Bad news for taxi drivers: a court has just ruled that Uber drivers are not in fact involved in criminal activity, striking down charges pressed against 33 Uber drivers by a Taxi Renters’ Union, which represents taxi drivers who do not own their own vehicle.
“The company does not incur in any crime [nor] complicate transport [in the City.] There may be administrative infringements and traffic offenses, but nor crimes,” said City Judge Alberto Zelaya in his ruling, adding that despite the number of Uber drivers being charged, they did not affect the “normal transit in the city of Buenos Aires” to warrant a legal ban. Ultimately, the Uber drivers are involved in a “legal commercial activity,” Zelaya wrote.
Since Uber was launched in Argentina this year, taxi drivers have held demonstrations and even gone on “hunts” for Ubers. The City of Buenos Aires government has been adamantly against Uber from the start and considers the service to be illegal. Police and traffic cops perform random checks on Uber vehicles and local credit cards are blocked from processing Uber payments (although Argentines have found ways around the restrictions).
“Beyond the unrest that Uber’s appearance has wrought, the concrete and real [issue] is that porteños’ (Buenos Aires local residents’) lives have not been affected by an alteration in the regularity nor the efficiency of public [or private] transport [due to Uber],” continued the ruling.

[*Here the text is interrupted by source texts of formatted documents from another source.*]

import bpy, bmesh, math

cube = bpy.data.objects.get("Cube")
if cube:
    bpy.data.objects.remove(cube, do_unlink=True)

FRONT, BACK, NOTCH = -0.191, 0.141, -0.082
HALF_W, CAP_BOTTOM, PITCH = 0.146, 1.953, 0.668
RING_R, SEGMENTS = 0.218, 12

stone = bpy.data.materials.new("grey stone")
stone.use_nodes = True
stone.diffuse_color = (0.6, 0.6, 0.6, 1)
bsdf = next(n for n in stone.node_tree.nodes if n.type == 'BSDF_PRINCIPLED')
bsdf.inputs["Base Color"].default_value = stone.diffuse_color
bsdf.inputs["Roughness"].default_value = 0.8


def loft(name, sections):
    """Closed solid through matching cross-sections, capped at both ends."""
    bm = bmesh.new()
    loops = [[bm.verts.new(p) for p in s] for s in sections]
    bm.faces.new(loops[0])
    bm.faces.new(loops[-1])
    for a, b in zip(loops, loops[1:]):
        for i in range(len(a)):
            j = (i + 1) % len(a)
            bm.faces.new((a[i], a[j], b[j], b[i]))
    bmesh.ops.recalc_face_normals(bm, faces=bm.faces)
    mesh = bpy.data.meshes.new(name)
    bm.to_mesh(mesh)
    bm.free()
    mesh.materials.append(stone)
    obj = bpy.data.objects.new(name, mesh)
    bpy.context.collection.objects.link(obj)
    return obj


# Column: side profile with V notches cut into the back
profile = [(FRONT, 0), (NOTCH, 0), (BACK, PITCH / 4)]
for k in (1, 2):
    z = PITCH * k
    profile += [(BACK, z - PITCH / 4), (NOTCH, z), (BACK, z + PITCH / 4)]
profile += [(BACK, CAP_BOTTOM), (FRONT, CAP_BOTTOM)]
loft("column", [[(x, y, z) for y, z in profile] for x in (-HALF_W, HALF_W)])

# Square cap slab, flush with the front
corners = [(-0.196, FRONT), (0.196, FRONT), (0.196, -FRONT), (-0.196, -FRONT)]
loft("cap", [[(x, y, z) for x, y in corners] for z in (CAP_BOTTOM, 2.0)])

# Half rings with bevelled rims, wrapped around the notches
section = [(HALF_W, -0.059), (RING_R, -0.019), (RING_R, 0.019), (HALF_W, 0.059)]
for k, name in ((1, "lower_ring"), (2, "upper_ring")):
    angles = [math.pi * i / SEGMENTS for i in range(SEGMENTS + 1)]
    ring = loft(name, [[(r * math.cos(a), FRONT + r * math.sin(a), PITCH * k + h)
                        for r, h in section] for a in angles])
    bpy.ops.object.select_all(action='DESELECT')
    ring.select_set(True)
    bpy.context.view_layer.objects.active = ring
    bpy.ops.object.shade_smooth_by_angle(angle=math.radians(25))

“Everything seems to revolve around the unahppiness of the plaintiffs in the appearance of a new competitor,” adds the ruling. “However, everything also indicates that this criminal court is not the appropriate location to resolve this conflict.”
The law firm representing the taxi union has already appealed Zelaya’s ruling. So this is far from the end of the taxis vs. Uber saga.